» **About this task**:
Whenever a line in the entries includes the word "sweep", copy that line out.

» **Material shown**:
══════

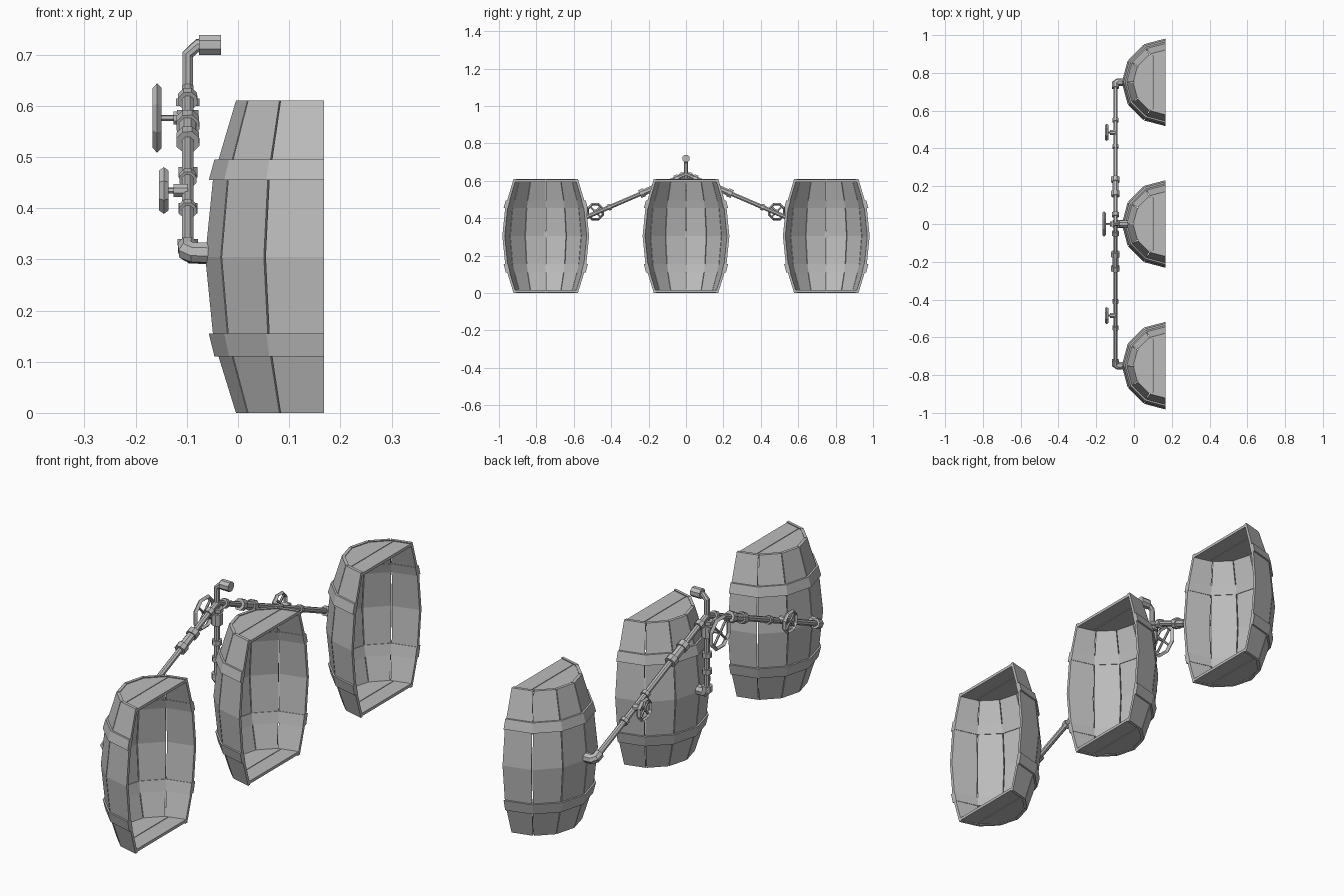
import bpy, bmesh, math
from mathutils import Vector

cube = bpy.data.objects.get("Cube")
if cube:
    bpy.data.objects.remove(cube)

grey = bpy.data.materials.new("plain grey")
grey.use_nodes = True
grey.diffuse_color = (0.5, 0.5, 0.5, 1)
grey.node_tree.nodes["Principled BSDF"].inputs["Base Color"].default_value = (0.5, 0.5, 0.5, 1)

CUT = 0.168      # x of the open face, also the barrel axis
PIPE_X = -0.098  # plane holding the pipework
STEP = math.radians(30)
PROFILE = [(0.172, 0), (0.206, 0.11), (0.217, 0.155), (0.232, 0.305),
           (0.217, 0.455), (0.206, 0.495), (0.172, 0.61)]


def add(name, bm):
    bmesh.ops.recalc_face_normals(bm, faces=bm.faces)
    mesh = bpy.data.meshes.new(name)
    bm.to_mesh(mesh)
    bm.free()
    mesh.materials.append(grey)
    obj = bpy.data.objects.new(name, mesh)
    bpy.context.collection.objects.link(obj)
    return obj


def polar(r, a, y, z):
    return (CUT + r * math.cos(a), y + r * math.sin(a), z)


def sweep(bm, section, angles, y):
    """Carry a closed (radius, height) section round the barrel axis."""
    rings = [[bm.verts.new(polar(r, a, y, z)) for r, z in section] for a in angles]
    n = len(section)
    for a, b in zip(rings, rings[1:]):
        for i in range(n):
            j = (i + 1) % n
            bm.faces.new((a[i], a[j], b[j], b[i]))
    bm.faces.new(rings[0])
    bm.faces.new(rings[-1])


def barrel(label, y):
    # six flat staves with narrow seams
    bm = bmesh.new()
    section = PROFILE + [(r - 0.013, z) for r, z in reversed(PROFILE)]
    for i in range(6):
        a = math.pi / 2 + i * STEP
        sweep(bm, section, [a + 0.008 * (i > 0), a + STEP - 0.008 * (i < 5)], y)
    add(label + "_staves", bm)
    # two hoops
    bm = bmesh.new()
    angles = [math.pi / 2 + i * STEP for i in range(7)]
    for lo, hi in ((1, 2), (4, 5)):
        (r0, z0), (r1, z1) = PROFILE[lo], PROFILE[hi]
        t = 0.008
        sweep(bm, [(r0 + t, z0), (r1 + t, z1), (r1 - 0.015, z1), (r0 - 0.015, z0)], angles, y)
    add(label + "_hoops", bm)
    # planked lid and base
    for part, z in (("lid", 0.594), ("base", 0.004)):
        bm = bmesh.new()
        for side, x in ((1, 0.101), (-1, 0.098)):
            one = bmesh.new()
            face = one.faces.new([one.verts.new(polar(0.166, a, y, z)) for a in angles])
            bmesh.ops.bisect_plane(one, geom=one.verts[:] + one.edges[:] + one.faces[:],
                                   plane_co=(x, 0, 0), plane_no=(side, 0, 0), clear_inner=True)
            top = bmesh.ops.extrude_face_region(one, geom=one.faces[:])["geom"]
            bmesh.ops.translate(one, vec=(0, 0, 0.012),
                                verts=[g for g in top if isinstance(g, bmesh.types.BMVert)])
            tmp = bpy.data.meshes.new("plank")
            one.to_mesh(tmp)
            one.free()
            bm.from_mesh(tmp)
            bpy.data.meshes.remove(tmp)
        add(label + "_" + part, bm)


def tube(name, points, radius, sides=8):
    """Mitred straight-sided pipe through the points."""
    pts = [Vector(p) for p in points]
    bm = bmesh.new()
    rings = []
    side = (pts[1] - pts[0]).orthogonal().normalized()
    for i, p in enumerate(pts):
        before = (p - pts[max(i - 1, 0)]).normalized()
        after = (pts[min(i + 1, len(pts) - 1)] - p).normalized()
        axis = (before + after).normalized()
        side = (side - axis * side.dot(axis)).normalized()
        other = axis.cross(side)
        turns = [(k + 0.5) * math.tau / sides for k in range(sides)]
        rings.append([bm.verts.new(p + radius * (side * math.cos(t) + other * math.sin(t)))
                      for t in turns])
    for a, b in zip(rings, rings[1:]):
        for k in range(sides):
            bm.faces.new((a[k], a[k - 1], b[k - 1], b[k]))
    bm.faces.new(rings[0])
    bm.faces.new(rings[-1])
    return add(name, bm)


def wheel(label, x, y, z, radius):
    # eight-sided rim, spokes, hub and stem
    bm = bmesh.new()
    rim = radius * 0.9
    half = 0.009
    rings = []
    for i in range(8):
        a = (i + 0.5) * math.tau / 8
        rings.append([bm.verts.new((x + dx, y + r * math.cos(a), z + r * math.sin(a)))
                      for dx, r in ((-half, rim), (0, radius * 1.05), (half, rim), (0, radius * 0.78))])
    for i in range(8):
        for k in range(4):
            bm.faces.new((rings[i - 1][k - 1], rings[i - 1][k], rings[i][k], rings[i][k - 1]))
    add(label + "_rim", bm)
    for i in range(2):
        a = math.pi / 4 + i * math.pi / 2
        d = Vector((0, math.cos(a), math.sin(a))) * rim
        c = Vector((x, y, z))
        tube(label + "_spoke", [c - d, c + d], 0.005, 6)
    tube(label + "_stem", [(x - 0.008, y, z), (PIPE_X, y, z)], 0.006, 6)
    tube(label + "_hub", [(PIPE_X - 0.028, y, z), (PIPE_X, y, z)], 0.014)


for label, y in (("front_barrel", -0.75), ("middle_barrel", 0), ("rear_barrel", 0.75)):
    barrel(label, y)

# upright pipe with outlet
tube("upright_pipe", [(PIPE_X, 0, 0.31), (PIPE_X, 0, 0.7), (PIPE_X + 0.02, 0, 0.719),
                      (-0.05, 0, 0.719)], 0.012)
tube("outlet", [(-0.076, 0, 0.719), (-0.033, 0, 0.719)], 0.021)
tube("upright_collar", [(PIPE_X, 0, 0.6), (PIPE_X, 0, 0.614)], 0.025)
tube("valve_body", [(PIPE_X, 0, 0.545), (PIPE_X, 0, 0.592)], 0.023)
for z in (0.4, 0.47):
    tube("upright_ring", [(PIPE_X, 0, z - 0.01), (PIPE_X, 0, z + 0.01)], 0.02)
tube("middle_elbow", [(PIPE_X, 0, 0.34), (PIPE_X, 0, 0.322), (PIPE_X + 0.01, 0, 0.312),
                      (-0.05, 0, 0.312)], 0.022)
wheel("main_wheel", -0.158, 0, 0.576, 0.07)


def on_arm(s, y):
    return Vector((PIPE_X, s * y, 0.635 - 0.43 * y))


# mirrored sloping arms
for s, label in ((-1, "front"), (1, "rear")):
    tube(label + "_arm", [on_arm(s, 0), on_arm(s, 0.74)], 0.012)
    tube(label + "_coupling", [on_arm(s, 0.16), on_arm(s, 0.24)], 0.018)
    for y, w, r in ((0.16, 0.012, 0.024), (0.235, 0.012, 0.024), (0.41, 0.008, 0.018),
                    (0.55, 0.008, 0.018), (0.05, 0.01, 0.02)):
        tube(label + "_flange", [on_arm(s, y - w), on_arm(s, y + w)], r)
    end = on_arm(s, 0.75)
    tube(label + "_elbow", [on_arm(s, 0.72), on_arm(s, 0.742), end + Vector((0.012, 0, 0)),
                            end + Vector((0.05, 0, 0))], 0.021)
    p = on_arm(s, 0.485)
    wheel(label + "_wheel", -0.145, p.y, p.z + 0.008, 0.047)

══════

» **Result**:
def sweep(bm, section, angles, y):
        sweep(bm, section, [a + 0.008 * (i > 0), a + STEP - 0.008 * (i < 5)], y)
        sweep(bm, [(r0 + t, z0), (r1 + t, z1), (r1 - 0.015, z1), (r0 - 0.015, z0)], angles, y)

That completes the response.